For this project, we chose to work on a solution for visually impaired persons in art museums. We wanted to focus on an experience which would allow visually impaired persons to have a sensory feedback and which could be easily expandable through various types of visual artworks.
I had the chance to meet various actors taking part in museography to understand the different paradigms museums face, but also visually impaired persons interested in the project who gave us the chance to test our prototypes.
Sounce is a service which allows the user to hear in binaural sound the colours and contrasts of artworks in museums through an app.
We worked iteratively on this project to confront our prototypes to users in order to understand better their needs and expectations. It allowed us to understand early in the process that the part visually impaired persons were missing was the experience of colours and contrasts since they could still understand the topics of the artworks through explanations.

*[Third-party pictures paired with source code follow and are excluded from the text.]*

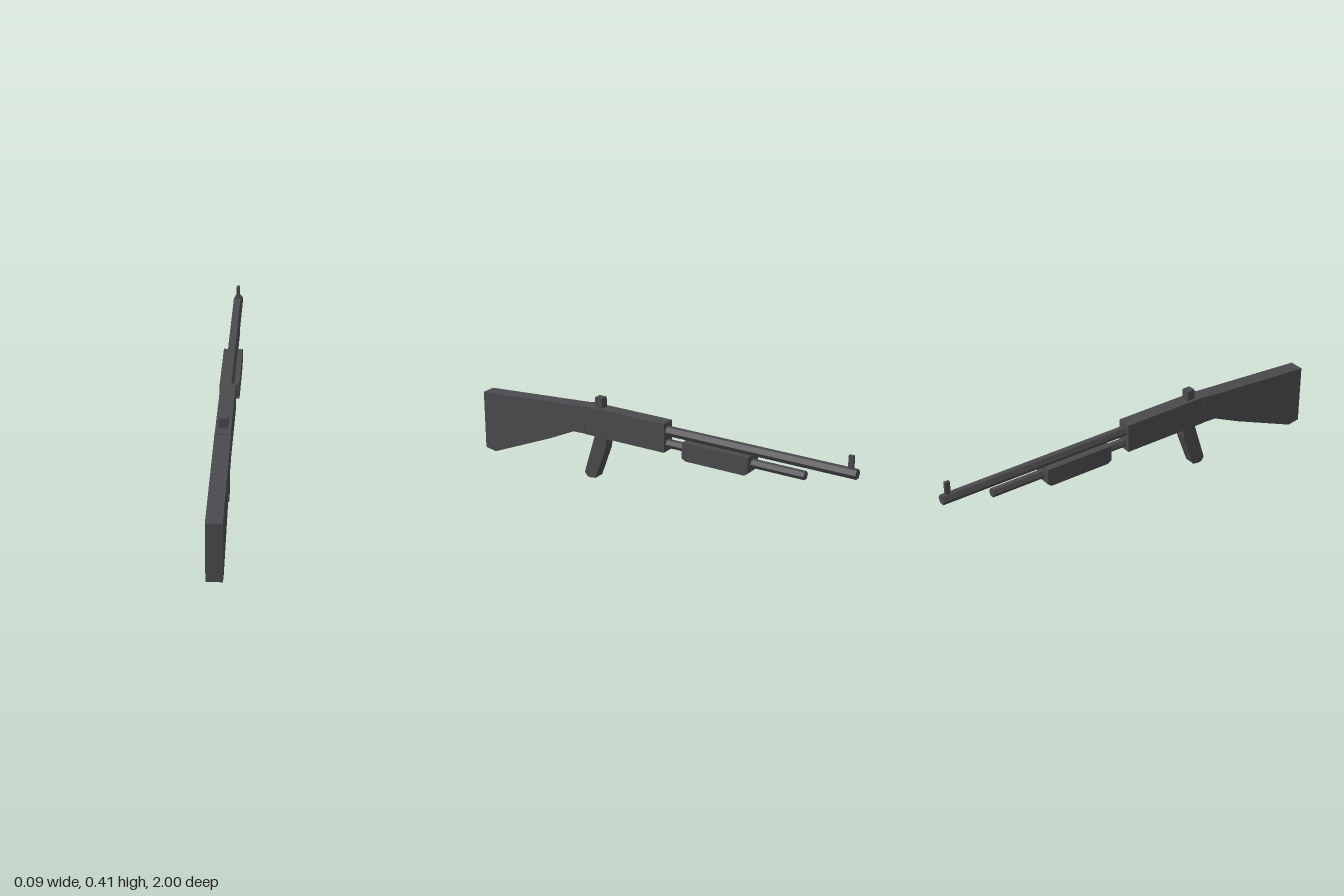
import * as THREE from 'three';

export function createModel() {
  const model = new THREE.Group();
  const gunmetal = new THREE.MeshStandardMaterial({ color: 0x4a494d, flatShading: true });
  gunmetal.name = 'gunmetal';

  const add = (name, geometry) => {
    const mesh = new THREE.Mesh(geometry, gunmetal);
    mesh.name = name;
    model.add(mesh);
  };

  // Side profile given as [z, y] points, extruded across x
  const slab = (name, width, points) => {
    const shape = new THREE.Shape(points.map(([z, y]) => new THREE.Vector2(-z, y)));
    const geometry = new THREE.ExtrudeGeometry(shape, { depth: width, bevelEnabled: false });
    add(name, geometry.translate(0, 0, -width / 2).rotateY(Math.PI / 2));
  };

  // Six-sided rod along z with corners at the sides
  const rod = (name, radius, y, z0, z1) => {
    const geometry = new THREE.CylinderGeometry(radius, radius, z0 - z1, 6, 1, false, Math.PI / 2);
    add(name, geometry.rotateX(Math.PI / 2).translate(0, y, (z0 + z1) / 2));
  };

  const box = (name, width, y0, y1, z0, z1) => {
    const geometry = new THREE.BoxGeometry(width, y1 - y0, z0 - z1);
    add(name, geometry.translate(0, (y0 + y1) / 2, (z0 + z1) / 2));
  };

  // Shoulder stock and body
  slab('stock', 0.072, [
    [1, 0.315], [0.395, 0.357], [0.395, 0.222], [0.46, 0.22],
    [0.6, 0.155], [0.94, 0.014], [1, 0.024],
  ]);
  box('receiver', 0.07, 0.22, 0.36, 0.395, -0.047);

  // Slanted hand grip
  slab('grip', 0.056, [
    [0.345, 0.24], [0.345, 0.215], [0.405, 0.022], [0.39, 0.003], [0.375, 0],
    [0.343, 0.004], [0.284, 0.163], [0.277, 0.215], [0.277, 0.24],
  ]);

  // Barrel and the tube beneath it
  rod('barrel', 0.024, 0.317, -0.04, -1);
  rod('magazineTube', 0.021, 0.256, -0.04, -0.755);

  // Sliding fore-end with chamfered lower ends
  slab('foreEnd', 0.092, [
    [-0.15, 0.296], [-0.15, 0.22], [-0.168, 0.208],
    [-0.475, 0.208], [-0.492, 0.22], [-0.492, 0.296],
  ]);

  // Sights
  box('rearSight', 0.04, 0.35, 0.409, 0.345, 0.305);
  box('frontSight', 0.016, 0.325, 0.398, -0.957, -0.98);

  return model;
}
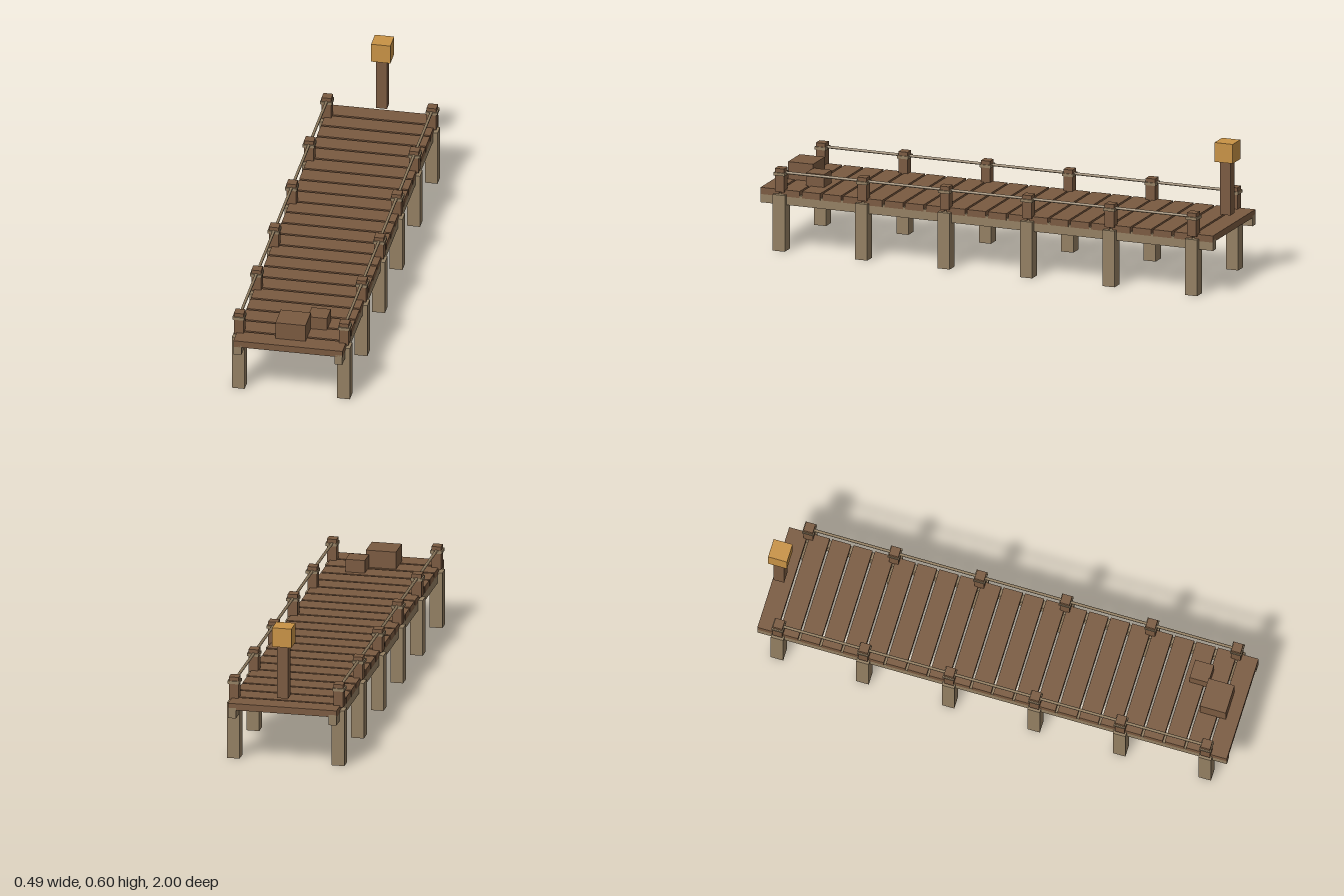
import * as THREE from 'three';

const material = (name, color) => {
  const m = new THREE.MeshStandardMaterial({ color });
  m.name = name;
  return m;
};

export function createModel() {
  const model = new THREE.Group();
  model.name = 'pier';
  const plankWood = material('plank brown', 0x7a5a40);
  const pileWood = material('weathered wood', 0x937f62);
  const lampGlow = material('lamp amber', 0xc89245);

  const add = (name, geometry, mat, x, y, z, parent = model) => {
    const mesh = new THREE.Mesh(geometry, mat);
    mesh.name = name;
    mesh.position.set(x, y, z);
    parent.add(mesh);
    return mesh;
  };
  const box = (w, h, d) => new THREE.BoxGeometry(w, h, d);

  // Deck: 22 cross planks with narrow gaps
  const deck = new THREE.Group();
  deck.name = 'deck';
  model.add(deck);
  const plank = box(0.452, 0.028, 0.081);
  for (let i = 0; i < 22; i++) {
    add('plank', plank, plankWood, 0, 0.241, 0.9595 - i * 0.0909, deck);
  }

  // Each side: beam, piles, railing posts with bands, and a rope
  const pile = box(0.053, 0.236, 0.053);
  const post = box(0.04, 0.098, 0.04);
  const band = box(0.049, 0.012, 0.049);
  for (const side of [-1, 1]) {
    const group = new THREE.Group();
    group.name = side > 0 ? 'leftSide' : 'rightSide';
    model.add(group);
    add('beam', box(0.032, 0.044, 1.99), pileWood, side * 0.209, 0.214, 0.005, group);
    for (let i = 0; i < 6; i++) {
      const z = 0.912 - i * 0.3627;
      add('pile', pile, pileWood, side * 0.218, 0.118, z, group);
      add('railPost', post, plankWood, side * 0.2175, 0.296, z, group);
      add('ropeBand', band, pileWood, side * 0.2185, 0.3225, z, group);
    }
    const rope = new THREE.CylinderGeometry(0.006, 0.006, 1.815, 6);
    rope.rotateX(Math.PI / 2);
    add('rope', rope, pileWood, side * 0.2175, 0.326, 0.005, group);
  }

  // Two crates near the front end
  add('largeCrate', box(0.125, 0.08, 0.11), plankWood, 0, 0.288, 0.892);
  add('smallCrate', box(0.08, 0.06, 0.08), plankWood, 0.09, 0.279, 0.8);

  // Lamp at the far end, its post held just above the deck
  add('lampPost', box(0.045, 0.225, 0.045), plankWood, 0, 0.4025, -0.96);
  add('lamp', box(0.08, 0.081, 0.08), lampGlow, 0, 0.5545, -0.96);

  return model;
}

We developed an algorithm which allowed us to define clearly the different areas of contrasts of an artwork automatically and define which kind of contrasts were involved based on Itten researches.
Through the iterations we also defined which sounds were belonging to certain contrasts or colours and how many sounds trained users as visually impaired persons could hear at once and detect spatially.
The final service we created is almost fully automated, which makes it easy to deploy in different kinds of museums and also allows the users to customize the sounds belonging to any kind of contrasts via an ID.
We also designed a basic interface which is though “hearing first” but which is also usable on a “vision mode” for persons who are not visually impaired but interested in adding another layer of sensation to visual artwork.